At the Oct. 2 meeting, Zermeno said there were 16 firefighters who had not received NIMS certification.
“Currently, all city staff is in compliance with NIMS with the exception of firefighter personnel,” interim city administrator Larry Zermeno said. “We found 16 firefighters who were not certified. Since, then (Goliad VFD Chief) Alonzo (Morales) has come to and told me that four of them have passed.
“We would be subject to fines and may lose money if we have an incident. Should we have an emergency, the best thing is to be prepared for it.”
Goliad County emergency management coordinator Peggy Fonseca said NIMS certification is vital for the city to receive government assistance and avoid litigation.
“NIMS is the standard practice of response to any kind of incident,” Fonseca said. “It is a requirement for any type of preparedness funds. You went from 100 percent compliance to 84 percent. That makes you ineligible for any kind of funding.
“We at the county are 100 percent, because we stay up on it.”

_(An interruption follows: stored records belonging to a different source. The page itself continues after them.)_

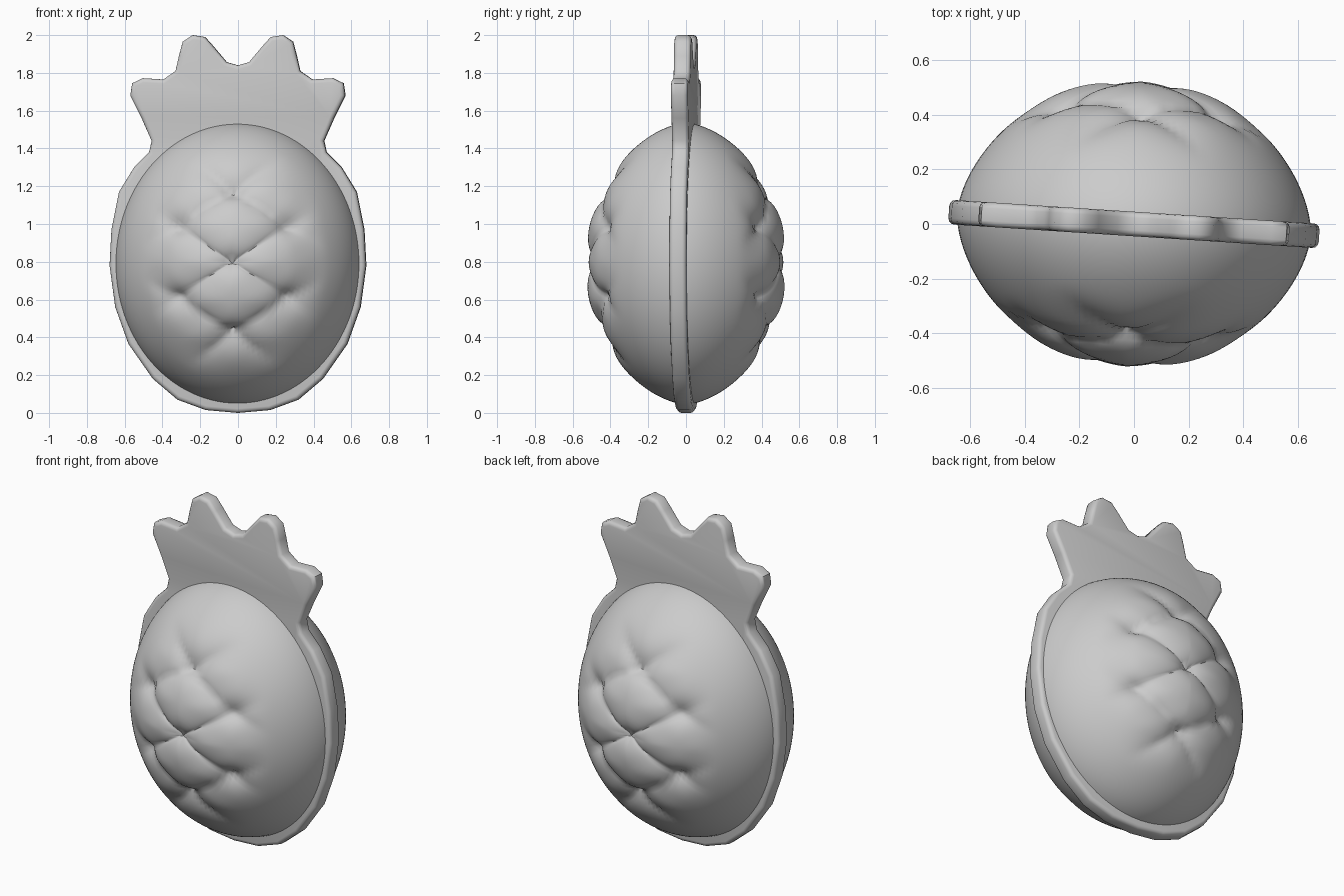
import bpy, bmesh, math
from mathutils import Matrix

if "Cube" in bpy.data.objects:
    bpy.data.objects.remove(bpy.data.objects["Cube"])

TWIST = -0.065          # whole model is turned slightly about z
CZ = 0.79               # body centre height


def finish(bm, name, angle):
    bmesh.ops.rotate(bm, verts=bm.verts, cent=(0, 0, 0),
                     matrix=Matrix.Rotation(TWIST, 3, 'Z'))
    bmesh.ops.recalc_face_normals(bm, faces=bm.faces)
    me = bpy.data.meshes.new(name)
    bm.to_mesh(me)
    bm.free()
    ob = bpy.data.objects.new(name, me)
    bpy.context.collection.objects.link(ob)
    bpy.ops.object.select_all(action='DESELECT')
    bpy.context.view_layer.objects.active = ob
    ob.select_set(True)
    bpy.ops.object.shade_smooth_by_angle(angle=math.radians(angle))
    return ob


def groove(x, z):
    # Depth of the diamond quilting, fading out towards the rim
    u = abs(math.sin(math.pi * (z - 0.8 - 0.64 * x) / 0.4))
    v = abs(math.sin(math.pi * (z - 0.8 + 0.64 * x) / 0.4))
    r = math.hypot(x / 0.5, (z - 0.8) / 0.66)
    mask = max(0.0, min(1.0, (1.0 - r) / 0.35))
    mask = mask * mask * (3 - 2 * mask)
    return mask * (0.035 * (1 - min(u, v) ** 0.6) + 0.035 * (1 - max(u, v)) ** 2)


# Quilted fruit body: sphere with its poles facing front and back
bm = bmesh.new()
bmesh.ops.create_uvsphere(bm, u_segments=112, v_segments=80, radius=1)
for v in bm.verts:
    sx, sy, sz = v.co.x, v.co.z, v.co.y
    x, z = 0.65 * sx, CZ + 0.745 * sz
    y = math.copysign(0.535 * abs(sy) ** 1.2, sy)
    k = 1 - groove(x, z) / 0.5
    v.co = (x * k, y * k, CZ + (z - CZ) * k)
finish(bm, "fruit_body", 60)

# Flat plate forming the seam rim and the leafy crown (right half outline)
half = [(0, 0), (.17, .015), (.32, .07), (.45, .18), (.58, .365), (.65, .56),
        (.68, .78), (.67, .97), (.63, 1.17), (.55, 1.3), (.47, 1.38),
        (.457, 1.44), (.51, 1.56), (.57, 1.68), (.56, 1.745), (.505, 1.772),
        (.395, 1.765), (.33, 1.81), (.312, 1.89), (.292, 1.965), (.24, 2.0),
        (.175, 1.99), (.13, 1.94), (.06, 1.857), (0, 1.84)]
outline = half + [(-x, z) for x, z in half[-2:0:-1]]
bm = bmesh.new()
front = bm.faces.new([bm.verts.new((x, -0.045, z)) for x, z in outline])
res = bmesh.ops.extrude_face_region(bm, geom=[front], use_keep_orig=True)
back_verts = [g for g in res["geom"] if isinstance(g, bmesh.types.BMVert)]
bmesh.ops.translate(bm, verts=back_verts, vec=(0, 0.09, 0))
bmesh.ops.recalc_face_normals(bm, faces=bm.faces)
caps = [e for e in bm.edges
        if abs(e.verts[0].co.y - e.verts[1].co.y) < 1e-4]
bmesh.ops.bevel(bm, geom=caps, offset=0.022, segments=3, profile=0.5,
                affect='EDGES')
finish(bm, "rim_and_crown", 50)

Fonseca she has discussed with Goliad County Judge David Bowman about getting all county elected officials certified. City council alderman Vicki Rubio recently became NIMS certified.
“NIMS is nothing to laugh at. It’s the standard,” Fonseca said. “You are going to begin seeing lawsuits based on the fact that there were no responses in a NIMS incident command structure, especially when there’s death or damage.”